Then exchange messages about how you can best add your value to the event. When you introduce yourself, explain the areas of your expertise and recent projects you've been involved on, and which items of the US-IGF Program you are interested in contributing to.
They will be able to provide you feedback and bring you closer to the activities.
You may also register at the page of the US IGF and connect to other people from the Steering Committee and other participants.
2. Mark your online presence
There are many ways to engage online and leave your presence as an active member of the activities taking place.
For instance, Robert Guerra has recently posted a video about the US IGF:
You can reply as a COMMENT on this blog post and engage the conversation - Robert will be able to distribute your reply in different channels and reports, and you will get gradually involved in next activities.
Here are his questions again to facilitate your reply:
1. How do you see Web 2.0 in terms of expanding free expression and promoting human rights?
2. What are the emerging threats to free expression and human rights in Web 2.0?
3. Will emerging technologies threaten or enhance freedom of expression?
4. Should US rights, values, and freedoms be promoted internationally?
Robert is eager to expand the international outreach of this questionnaire so if you REALLY want to be engaged on this, send him a message and he will share further ideas on how to embrace this idea.
3. Follow up
Be persistent, excellent and consistent. If you are currently researching or working on any IG-related theme, use all channels available to report on the activities you did.
Did you take part of an event or seminar? Did you organize one? Send a message to our IG-News contact person, Stephanie and she will facilitate the preparation of a news article to promote it.
The main difference is the blog post is easily visible to all visitors, while the group discussions are "hidden" into the group page - thus, if most people are not particularly interested on, say, "network neutrality", then you can send your message to that group, where it is more relevant.
The benefit of using groups is that, by default, all members of that specific group receive an email notification - so your message has higher chances of receiving high quality feedback.
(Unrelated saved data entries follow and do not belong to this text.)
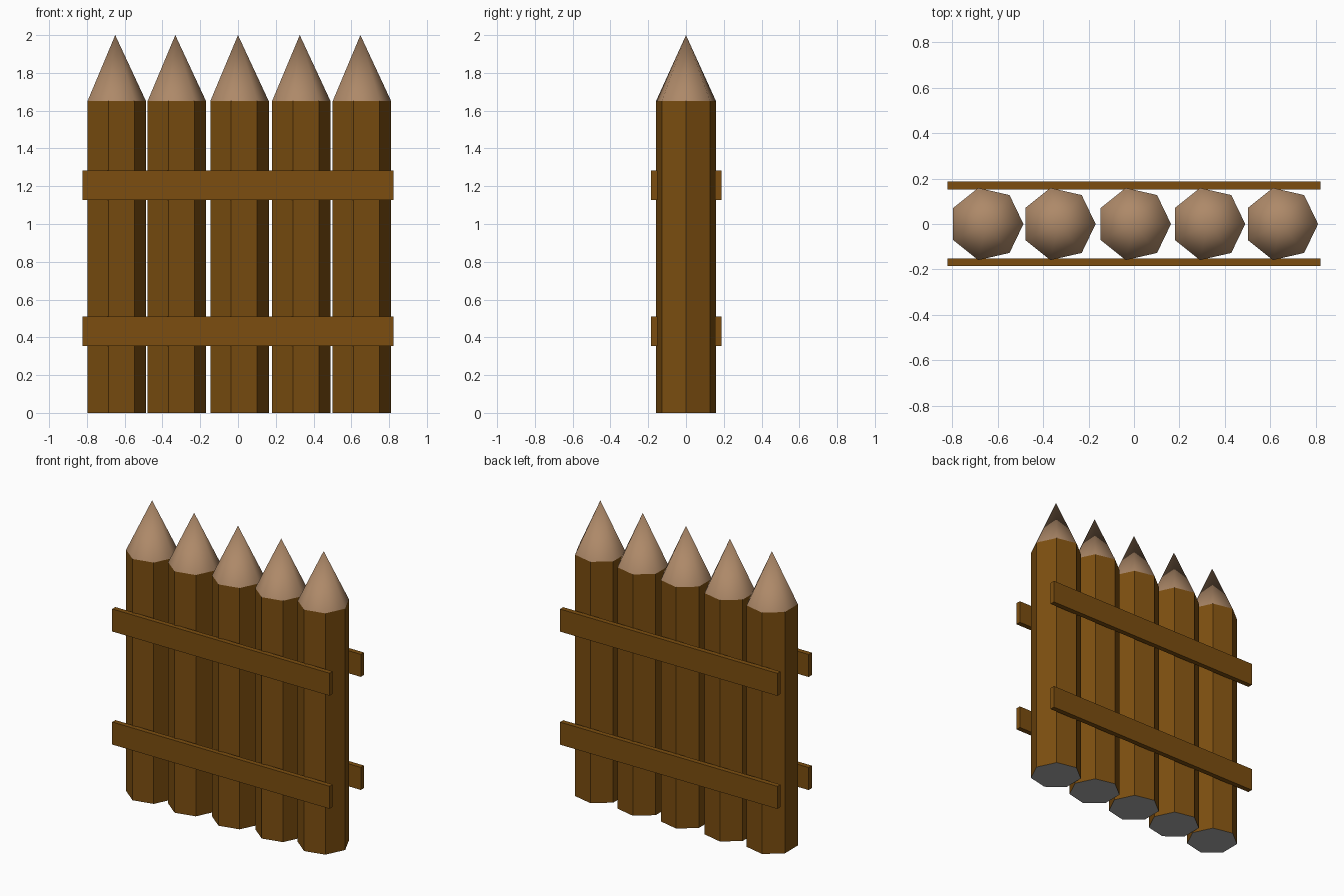
import bpy, bmesh
from math import sin, cos, tau

if "Cube" in bpy.data.objects:
    bpy.data.objects.remove(bpy.data.objects["Cube"])

SIDES, R = 7, 0.163
SHOULDER, TIP = 1.65, 2.0


def material(name, rgb):
    m = bpy.data.materials.new(name)
    m.diffuse_color = (*rgb, 1)
    m.use_nodes = True
    m.node_tree.nodes["Principled BSDF"].inputs["Base Color"].default_value = m.diffuse_color
    return m


bark = material("bark", (0.20, 0.076, 0.005))
cut_wood = material("cut_wood", (0.42, 0.25, 0.14))
end_grey = material("end_grey", (0.4, 0.4, 0.4))


def finish(name, bm, mats):
    bmesh.ops.recalc_face_normals(bm, faces=bm.faces)
    me = bpy.data.meshes.new(name)
    bm.to_mesh(me)
    bm.free()
    for m in mats:
        me.materials.append(m)
    ob = bpy.data.objects.new(name, me)
    bpy.context.collection.objects.link(ob)
    return ob


# Seven-sided post with a smooth sharpened point
def post(name, x):
    bm = bmesh.new()

    def ring(z):
        return [bm.verts.new((x + R * cos(tau * i / SIDES), R * sin(tau * i / SIDES), z))
                for i in range(SIDES)]

    low, high = ring(0), ring(SHOULDER)
    tip = bm.verts.new((x, 0, TIP))
    bm.faces.new(low[::-1]).material_index = 2
    for i in range(SIDES):
        j = (i + 1) % SIDES
        bm.faces.new((low[i], low[j], high[j], high[i]))
        point = bm.faces.new((high[i], high[j], tip))
        point.material_index = 1
        point.smooth = True
    # keep the shoulder between shaft and point crisp
    for e in bm.edges:
        if all(v in high for v in e.verts):
            e.smooth = False
    finish(name, bm, (bark, cut_wood, end_grey))


# Flat horizontal rail
def rail(name, y, z):
    bm = bmesh.new()
    bmesh.ops.create_cube(bm, size=1)
    bmesh.ops.scale(bm, vec=(1.644, 0.034, 0.154), verts=bm.verts)
    bmesh.ops.translate(bm, vec=(0, y, z), verts=bm.verts)
    finish(name, bm, (bark,))


for n, x in enumerate((-0.65, -0.332, 0, 0.327, 0.648), 1):
    post(f"post_{n}", x)

for side, y in (("front", -0.168), ("back", 0.17)):
    for level, z in (("lower", 0.432), ("upper", 1.205)):
        rail(f"{side}_{level}_rail", y, z)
The full text of the book An Introduction to Internet Governance (6th edition) is available here. The translated versions in Serbian/BCS, French, Spanish, Arabic, Russian, Chinese, and Portuguese are also available for download.